[Data extracts Boundary: Start]

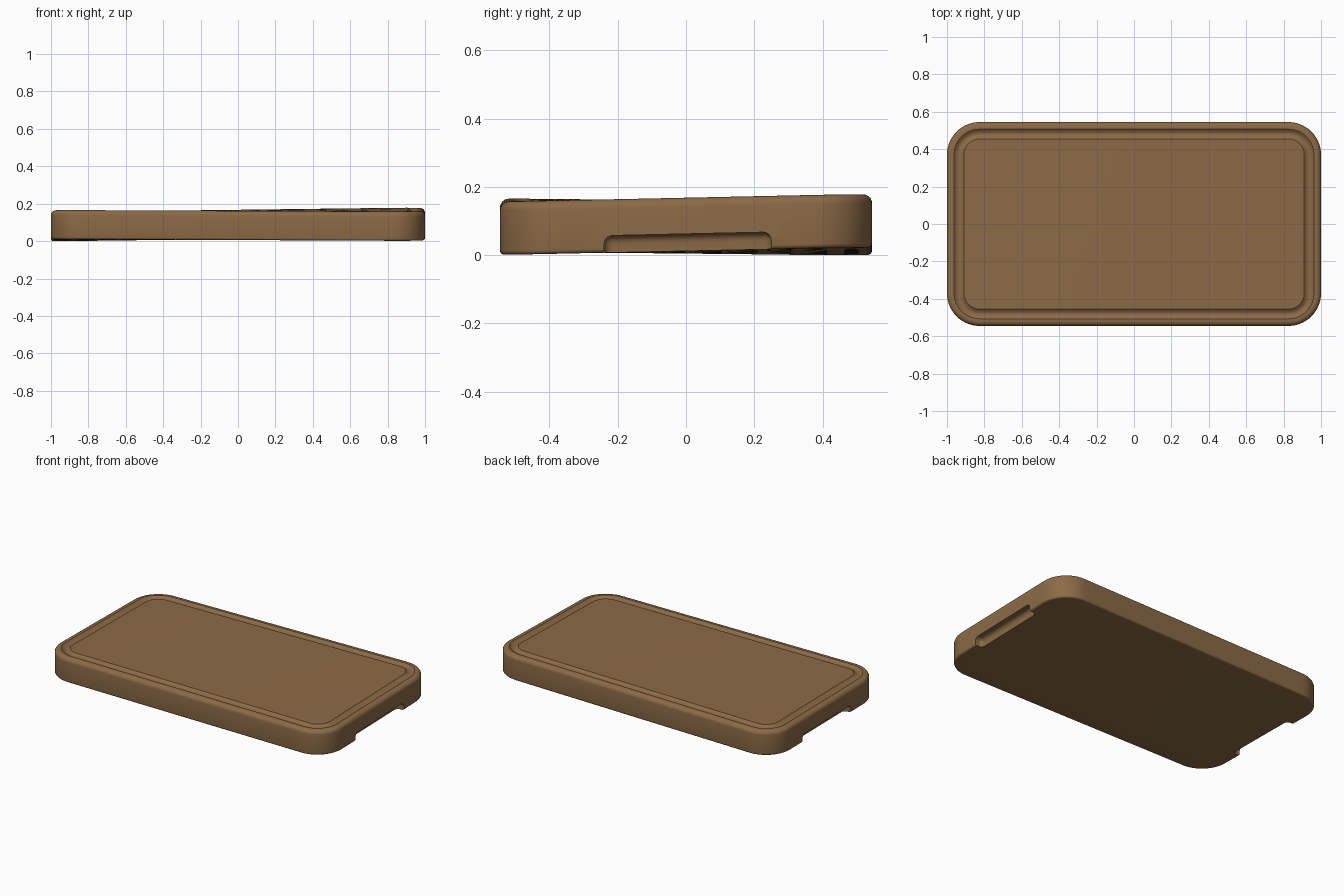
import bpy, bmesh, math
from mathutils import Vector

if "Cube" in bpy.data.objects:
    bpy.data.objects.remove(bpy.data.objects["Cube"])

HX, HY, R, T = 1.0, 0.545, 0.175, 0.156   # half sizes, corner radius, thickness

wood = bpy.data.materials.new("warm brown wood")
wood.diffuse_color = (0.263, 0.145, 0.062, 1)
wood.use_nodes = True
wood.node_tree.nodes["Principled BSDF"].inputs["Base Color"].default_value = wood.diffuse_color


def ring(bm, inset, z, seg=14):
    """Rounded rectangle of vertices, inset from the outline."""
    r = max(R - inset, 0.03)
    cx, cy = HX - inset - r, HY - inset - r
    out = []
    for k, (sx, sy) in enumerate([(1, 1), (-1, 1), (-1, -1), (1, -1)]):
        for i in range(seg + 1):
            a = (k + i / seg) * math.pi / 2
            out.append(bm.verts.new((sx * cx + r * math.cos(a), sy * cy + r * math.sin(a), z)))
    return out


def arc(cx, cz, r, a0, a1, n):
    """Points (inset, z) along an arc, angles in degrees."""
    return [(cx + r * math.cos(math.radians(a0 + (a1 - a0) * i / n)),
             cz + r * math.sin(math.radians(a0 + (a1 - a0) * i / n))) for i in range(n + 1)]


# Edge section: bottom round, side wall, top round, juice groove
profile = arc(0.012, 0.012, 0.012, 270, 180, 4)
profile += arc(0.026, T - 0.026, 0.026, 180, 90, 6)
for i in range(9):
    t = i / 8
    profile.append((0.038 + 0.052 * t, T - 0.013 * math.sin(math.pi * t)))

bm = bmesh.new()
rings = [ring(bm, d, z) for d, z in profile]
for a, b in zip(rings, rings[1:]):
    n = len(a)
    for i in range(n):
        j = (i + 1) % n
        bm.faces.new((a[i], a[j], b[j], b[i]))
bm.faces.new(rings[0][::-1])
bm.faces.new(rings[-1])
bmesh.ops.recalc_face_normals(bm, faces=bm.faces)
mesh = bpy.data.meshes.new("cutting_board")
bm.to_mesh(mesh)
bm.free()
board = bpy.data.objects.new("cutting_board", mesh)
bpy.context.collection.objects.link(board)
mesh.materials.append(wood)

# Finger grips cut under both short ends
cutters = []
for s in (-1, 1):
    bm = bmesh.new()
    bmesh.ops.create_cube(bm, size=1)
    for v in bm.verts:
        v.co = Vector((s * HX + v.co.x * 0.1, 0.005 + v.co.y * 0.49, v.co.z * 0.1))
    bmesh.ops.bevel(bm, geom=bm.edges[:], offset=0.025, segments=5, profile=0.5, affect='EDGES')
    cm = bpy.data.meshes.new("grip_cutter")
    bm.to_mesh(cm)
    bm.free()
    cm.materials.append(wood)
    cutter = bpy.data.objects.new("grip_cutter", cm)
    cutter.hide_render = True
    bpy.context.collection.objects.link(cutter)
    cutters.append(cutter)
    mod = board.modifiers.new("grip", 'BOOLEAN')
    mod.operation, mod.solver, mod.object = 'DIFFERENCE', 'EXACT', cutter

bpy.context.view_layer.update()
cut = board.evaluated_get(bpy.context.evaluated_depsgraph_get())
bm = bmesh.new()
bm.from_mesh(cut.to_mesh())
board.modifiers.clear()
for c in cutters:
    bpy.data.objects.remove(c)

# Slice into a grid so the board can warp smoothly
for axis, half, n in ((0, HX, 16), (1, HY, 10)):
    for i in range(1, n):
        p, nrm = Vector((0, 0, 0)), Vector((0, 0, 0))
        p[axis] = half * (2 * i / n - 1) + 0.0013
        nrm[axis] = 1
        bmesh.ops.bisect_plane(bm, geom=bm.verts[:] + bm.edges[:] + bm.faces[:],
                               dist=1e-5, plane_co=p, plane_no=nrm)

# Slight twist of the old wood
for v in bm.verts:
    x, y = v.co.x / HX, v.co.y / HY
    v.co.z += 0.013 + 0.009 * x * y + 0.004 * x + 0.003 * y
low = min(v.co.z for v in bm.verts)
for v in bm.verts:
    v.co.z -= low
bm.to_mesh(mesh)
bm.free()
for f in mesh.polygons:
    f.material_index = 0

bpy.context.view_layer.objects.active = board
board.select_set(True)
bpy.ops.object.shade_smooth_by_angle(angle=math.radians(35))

[Data extracts Boundary: End]
[Data extracts Boundary: Start]

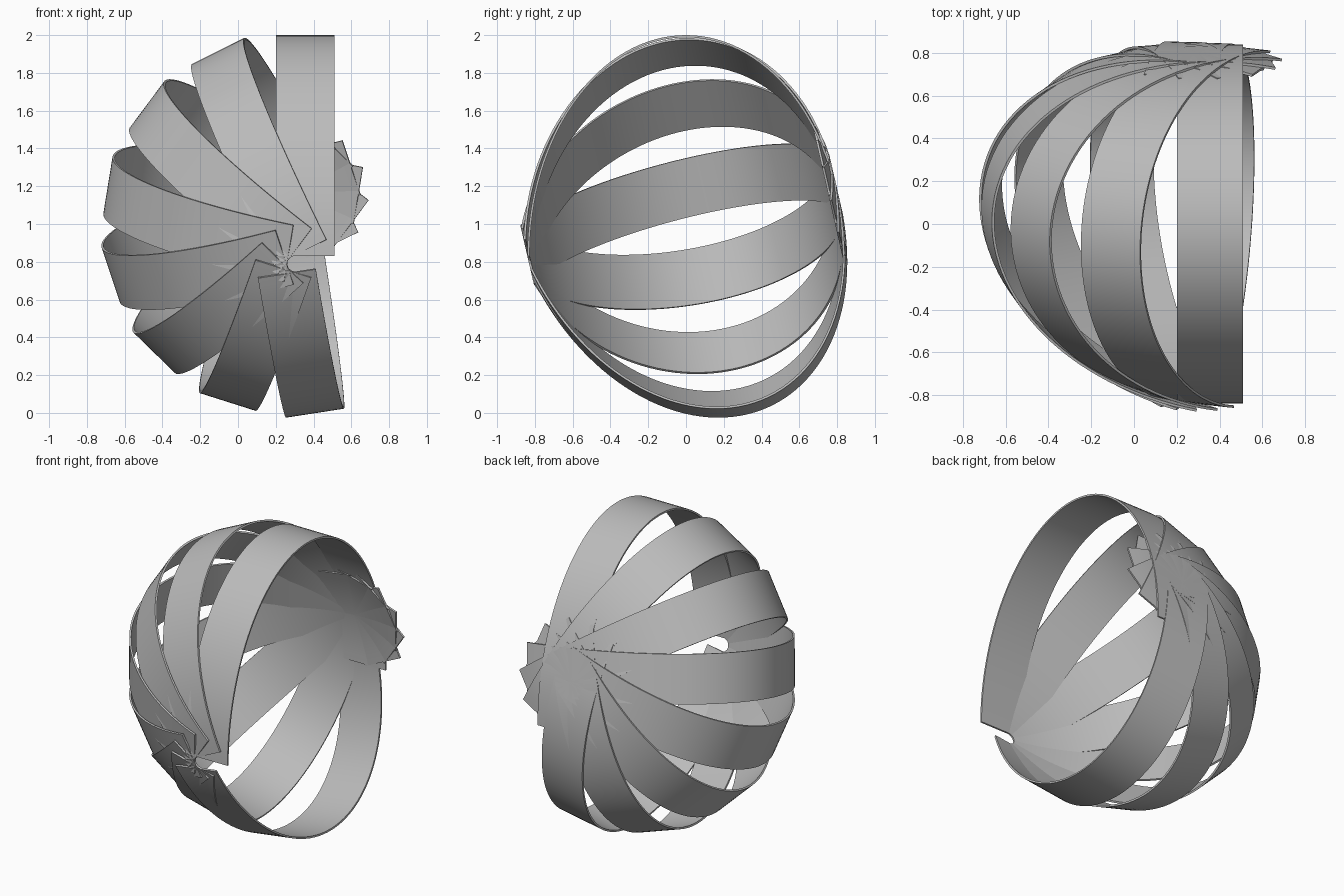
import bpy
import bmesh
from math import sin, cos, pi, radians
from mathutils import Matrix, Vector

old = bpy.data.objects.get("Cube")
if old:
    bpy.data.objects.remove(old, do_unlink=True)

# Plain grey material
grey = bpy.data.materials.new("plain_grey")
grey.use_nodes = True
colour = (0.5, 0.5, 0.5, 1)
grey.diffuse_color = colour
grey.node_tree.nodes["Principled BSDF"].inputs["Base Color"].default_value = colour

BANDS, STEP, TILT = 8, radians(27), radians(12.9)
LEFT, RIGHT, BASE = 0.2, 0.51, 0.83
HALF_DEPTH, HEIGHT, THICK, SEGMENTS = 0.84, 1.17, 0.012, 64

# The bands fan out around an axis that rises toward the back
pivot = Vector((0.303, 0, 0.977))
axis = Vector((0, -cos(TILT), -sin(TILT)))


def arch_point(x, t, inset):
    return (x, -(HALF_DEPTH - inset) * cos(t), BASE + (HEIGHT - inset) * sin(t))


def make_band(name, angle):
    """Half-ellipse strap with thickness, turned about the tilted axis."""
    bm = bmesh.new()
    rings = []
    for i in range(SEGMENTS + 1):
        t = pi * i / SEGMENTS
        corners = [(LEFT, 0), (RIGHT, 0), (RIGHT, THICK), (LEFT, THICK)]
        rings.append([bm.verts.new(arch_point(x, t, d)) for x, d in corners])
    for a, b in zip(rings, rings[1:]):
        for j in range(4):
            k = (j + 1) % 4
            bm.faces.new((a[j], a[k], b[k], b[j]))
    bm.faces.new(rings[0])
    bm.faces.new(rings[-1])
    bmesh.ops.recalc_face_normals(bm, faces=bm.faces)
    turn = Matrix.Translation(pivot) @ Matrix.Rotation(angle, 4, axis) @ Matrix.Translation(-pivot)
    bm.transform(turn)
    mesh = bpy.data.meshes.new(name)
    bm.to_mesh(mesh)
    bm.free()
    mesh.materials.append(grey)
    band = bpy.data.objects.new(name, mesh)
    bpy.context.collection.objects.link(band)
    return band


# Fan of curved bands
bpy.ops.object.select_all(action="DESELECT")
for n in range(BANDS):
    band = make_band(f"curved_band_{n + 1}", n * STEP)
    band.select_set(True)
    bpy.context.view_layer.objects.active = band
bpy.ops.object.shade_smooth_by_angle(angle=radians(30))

[Data extracts Boundary: End]

● **Exercise details**
From the entries, copy out each line containing the word "pivot".

● **Solution to the problem**
pivot = Vector((0.303, 0, 0.977))
    turn = Matrix.Translation(pivot) @ Matrix.Rotation(angle, 4, axis) @ Matrix.Translation(-pivot)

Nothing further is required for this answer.